You'd be hard-pressed to talk me into a mail or telephone survey these days. From the Chronicle of Higher Education:
... a host of researchers, spurred by the rising cost of telephone polls and plummeting participation rates, are pushing to use a new generation of online-only surveys for their research. This work, which relies on subjects volunteering to be polled, carries great promise of allowing researchers to expand experiments beyond the usual suspects. But it also carries perils. ...
"Right now we don't know if the methods they employ are, or are not, going to have a catastrophic failure," says Robert Santos, chief methodologist at the Urban Institute, a nonpartisan think tank.
"The vast majority of social scientists would say these volunteer polls have no reason to be right," says Robert M. Groves, provost of Georgetown University and a former director of the U.S. Census Bureau. "They have no theory behind them at all."
Such arguments nag at Andrew Gelman, a professor of statistics and political science at Columbia University. "There's a reason why people aren't sticking with the old stuff," he says. Every survey now requires massaging data to account for low response rates; the ideal poll no longer exists. Researchers need new methods, he says. "Traditional polls are not so wonderful."
This simmering debate popped into public view this month, when the American Association for Public Opinion Research, the discipline's professional body, sent a letter to The New York Times warning against its recent use of online surveys. The letter was broadly written and seemed to indict the whole discipline of online polls.
Members of the association's email list were soon in a furious internal debate, and Mr. Gelman prominently criticized the statement. The association's president, Michael W. Link, regrets some of the language chosen for the letter. It was meant as a caution to the public—especially news outlets—and not as a condemnation of the research, he says. "Maybe the statement could have been a little clearer."
However it was meant, the letter highlighted the curious state in which survey research finds itself. As Mr. Groves has written, if there were a war between our guts and our statistics, the quants have won. Data are the currency of business, government, science, even higher education. There has never been more interest in polling; following Nate Silver, the media have rowed toward data analysis. The truth, if it can be found, simply must be hidden among those numbers.
Yet at this moment of demand, polling is in crisis. The costs have spiraled out of control. The public is harder than ever to reach. Landlines are dwindling, and rare is the person who takes an unknown call on her cellphone. Robocalls and junk polls clog the air. We all want to know what the public thinks—but who has the time to talk?
There is lots of good stuff in the rest of the piece.
I've used data collected by, in order of how much the data costs, Knowledge Networks, Online Survey Solution and SurveyMonkey (who bought Zoomerang). I endorse the first two but won't use SurveyMonkey's panel again (at least for surveys with hypothetical questions, I've presented a telephone vs. mail vs. online panel paper at a couple of conferences that explains why). I'm involved in data collection using the ridiculously cheap Mechanical Turk this summer, but I haven't seen the results yet.

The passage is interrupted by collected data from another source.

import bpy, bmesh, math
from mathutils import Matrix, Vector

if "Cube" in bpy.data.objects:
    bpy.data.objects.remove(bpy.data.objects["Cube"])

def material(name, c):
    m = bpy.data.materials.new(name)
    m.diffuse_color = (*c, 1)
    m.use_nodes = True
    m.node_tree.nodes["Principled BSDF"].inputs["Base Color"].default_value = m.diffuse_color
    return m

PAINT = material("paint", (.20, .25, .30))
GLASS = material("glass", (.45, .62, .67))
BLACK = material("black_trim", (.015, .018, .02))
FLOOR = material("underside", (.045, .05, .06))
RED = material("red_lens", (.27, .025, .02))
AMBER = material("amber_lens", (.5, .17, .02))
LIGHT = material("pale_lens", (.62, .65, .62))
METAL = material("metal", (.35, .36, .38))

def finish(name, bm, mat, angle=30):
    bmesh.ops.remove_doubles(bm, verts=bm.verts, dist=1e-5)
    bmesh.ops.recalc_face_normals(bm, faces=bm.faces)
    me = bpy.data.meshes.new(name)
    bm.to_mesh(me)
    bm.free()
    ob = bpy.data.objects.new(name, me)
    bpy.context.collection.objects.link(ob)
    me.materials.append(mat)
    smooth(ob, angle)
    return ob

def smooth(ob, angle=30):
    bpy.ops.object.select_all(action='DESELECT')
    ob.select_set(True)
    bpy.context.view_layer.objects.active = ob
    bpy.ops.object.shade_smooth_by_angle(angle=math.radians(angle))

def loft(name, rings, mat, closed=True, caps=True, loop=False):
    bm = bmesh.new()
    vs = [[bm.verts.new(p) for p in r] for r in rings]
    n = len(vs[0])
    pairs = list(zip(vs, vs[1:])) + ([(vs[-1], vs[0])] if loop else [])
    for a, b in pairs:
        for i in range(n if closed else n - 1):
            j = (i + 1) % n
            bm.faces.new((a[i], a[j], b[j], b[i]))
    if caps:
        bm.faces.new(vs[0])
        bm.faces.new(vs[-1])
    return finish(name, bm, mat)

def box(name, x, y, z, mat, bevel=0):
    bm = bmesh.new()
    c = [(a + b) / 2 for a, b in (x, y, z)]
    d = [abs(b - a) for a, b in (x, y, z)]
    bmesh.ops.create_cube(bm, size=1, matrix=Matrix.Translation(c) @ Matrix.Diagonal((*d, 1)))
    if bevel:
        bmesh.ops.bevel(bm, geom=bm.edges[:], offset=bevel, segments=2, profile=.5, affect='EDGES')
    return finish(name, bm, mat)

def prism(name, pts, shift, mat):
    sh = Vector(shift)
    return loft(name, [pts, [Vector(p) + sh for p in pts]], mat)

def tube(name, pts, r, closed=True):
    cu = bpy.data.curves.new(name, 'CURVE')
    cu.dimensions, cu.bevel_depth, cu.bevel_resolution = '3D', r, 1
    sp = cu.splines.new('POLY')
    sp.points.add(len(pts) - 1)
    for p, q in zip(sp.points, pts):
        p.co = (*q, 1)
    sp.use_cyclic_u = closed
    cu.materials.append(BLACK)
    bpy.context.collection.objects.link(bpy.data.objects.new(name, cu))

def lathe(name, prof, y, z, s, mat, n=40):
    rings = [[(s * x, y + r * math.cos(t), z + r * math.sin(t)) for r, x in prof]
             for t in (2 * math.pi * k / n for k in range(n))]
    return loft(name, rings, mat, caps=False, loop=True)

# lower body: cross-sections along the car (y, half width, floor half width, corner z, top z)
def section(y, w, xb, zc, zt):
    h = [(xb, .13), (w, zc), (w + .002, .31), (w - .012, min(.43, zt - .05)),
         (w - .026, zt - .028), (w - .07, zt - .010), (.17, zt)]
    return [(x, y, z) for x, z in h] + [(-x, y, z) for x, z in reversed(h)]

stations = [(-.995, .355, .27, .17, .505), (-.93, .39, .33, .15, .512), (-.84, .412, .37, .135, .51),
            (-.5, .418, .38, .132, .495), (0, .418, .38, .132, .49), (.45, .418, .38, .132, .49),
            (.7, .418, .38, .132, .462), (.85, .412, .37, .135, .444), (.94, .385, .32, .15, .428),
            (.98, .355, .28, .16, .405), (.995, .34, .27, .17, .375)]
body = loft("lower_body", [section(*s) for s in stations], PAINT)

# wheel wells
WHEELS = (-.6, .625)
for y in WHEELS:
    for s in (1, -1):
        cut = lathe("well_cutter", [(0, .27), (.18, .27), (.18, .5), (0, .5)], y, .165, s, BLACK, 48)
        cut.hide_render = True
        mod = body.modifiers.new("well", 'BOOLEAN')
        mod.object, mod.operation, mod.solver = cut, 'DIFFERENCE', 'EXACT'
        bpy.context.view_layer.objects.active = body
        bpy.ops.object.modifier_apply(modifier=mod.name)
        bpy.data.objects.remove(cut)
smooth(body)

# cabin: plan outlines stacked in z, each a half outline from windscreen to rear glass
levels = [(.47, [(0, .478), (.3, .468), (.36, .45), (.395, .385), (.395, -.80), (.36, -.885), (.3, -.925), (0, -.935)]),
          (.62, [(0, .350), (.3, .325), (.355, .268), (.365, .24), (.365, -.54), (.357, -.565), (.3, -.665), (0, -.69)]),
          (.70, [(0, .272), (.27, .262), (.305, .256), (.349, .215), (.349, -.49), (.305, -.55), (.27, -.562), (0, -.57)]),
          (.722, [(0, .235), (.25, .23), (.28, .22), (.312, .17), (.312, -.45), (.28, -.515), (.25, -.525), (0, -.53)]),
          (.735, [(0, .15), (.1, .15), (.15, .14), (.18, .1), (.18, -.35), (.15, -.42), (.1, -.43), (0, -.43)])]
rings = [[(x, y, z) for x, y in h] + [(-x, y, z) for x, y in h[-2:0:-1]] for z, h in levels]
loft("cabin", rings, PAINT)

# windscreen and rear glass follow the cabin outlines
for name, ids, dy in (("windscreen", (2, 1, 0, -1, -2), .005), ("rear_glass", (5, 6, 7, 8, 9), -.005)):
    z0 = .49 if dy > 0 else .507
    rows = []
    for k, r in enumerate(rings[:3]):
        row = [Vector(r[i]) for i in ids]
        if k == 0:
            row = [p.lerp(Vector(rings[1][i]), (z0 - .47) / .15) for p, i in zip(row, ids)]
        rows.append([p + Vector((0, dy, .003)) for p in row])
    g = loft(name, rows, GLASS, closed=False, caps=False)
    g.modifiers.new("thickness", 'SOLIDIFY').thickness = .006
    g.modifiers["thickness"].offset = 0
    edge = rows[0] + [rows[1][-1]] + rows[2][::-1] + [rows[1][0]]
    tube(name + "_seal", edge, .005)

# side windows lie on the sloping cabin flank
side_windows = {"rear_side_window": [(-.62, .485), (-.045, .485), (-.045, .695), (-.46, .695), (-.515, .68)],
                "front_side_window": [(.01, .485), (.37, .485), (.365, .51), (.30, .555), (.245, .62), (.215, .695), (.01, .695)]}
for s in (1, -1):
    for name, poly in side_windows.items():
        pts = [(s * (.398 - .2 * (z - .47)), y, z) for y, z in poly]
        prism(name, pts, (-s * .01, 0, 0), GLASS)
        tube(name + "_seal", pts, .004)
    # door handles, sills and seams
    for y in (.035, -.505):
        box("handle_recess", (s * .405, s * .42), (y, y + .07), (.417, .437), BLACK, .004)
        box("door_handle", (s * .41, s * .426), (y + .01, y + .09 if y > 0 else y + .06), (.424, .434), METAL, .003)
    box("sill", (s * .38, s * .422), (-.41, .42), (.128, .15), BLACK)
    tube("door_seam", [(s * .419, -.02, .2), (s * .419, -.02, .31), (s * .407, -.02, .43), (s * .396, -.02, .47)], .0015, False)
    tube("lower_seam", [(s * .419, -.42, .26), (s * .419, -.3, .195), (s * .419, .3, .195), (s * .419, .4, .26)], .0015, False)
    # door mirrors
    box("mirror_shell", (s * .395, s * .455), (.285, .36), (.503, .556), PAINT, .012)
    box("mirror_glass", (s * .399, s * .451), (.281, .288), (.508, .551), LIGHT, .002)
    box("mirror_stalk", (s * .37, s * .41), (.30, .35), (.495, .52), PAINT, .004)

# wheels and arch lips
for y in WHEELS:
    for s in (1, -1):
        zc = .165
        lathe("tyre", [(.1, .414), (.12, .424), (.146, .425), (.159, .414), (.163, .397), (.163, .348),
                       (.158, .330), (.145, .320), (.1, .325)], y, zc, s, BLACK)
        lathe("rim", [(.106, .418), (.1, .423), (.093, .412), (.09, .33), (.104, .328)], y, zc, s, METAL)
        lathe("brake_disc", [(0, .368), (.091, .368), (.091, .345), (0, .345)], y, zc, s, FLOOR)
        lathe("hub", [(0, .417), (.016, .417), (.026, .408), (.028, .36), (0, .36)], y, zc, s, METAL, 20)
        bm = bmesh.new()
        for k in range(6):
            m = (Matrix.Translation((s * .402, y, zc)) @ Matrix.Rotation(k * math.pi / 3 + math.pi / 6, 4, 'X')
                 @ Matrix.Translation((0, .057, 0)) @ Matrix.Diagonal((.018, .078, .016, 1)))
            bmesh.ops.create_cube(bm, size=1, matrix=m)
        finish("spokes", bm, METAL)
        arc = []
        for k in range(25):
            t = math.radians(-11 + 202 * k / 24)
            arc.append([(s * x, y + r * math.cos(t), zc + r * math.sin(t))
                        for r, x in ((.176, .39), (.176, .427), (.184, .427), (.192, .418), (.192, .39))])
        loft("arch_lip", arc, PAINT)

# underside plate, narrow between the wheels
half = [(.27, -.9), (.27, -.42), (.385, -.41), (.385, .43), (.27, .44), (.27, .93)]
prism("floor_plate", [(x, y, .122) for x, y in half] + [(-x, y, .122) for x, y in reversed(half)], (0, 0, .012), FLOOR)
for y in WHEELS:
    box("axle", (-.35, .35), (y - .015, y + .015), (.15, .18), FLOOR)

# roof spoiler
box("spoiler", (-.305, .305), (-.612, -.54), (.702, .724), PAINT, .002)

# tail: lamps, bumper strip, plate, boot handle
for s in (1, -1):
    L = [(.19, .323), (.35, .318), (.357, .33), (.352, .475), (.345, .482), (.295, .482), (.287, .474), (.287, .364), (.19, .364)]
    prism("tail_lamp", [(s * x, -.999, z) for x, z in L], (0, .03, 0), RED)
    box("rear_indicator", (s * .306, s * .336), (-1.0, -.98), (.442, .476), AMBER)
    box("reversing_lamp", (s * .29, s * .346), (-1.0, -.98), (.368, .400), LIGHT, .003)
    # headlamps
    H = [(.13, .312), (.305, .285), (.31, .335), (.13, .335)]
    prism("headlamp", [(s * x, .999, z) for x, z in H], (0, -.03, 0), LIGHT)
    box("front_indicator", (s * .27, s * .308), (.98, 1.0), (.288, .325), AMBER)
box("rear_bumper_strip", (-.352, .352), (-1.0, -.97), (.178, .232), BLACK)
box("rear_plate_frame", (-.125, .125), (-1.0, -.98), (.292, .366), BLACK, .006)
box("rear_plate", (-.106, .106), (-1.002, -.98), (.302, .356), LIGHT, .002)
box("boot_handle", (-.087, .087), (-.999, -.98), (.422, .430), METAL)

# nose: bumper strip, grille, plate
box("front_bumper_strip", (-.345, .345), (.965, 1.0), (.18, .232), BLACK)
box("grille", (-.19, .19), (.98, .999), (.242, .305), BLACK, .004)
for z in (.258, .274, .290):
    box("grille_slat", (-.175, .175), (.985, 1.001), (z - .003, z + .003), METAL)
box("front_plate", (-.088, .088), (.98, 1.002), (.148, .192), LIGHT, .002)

I've also heard good things about Survey Sampling's panel.
And today, I'll be in the field supervising an in-person survey of people lined up waiting to get in to the High Country Beer Fest. We have a 5 question postcard survey to pass out where the main question is something like, if the ticket cost $X instead of $40 would you still have shown up today? And in about a week, we hope to survey those who bought their tickets online. I've done a bunch of these tourism event surveys and have always gotten a good response rate.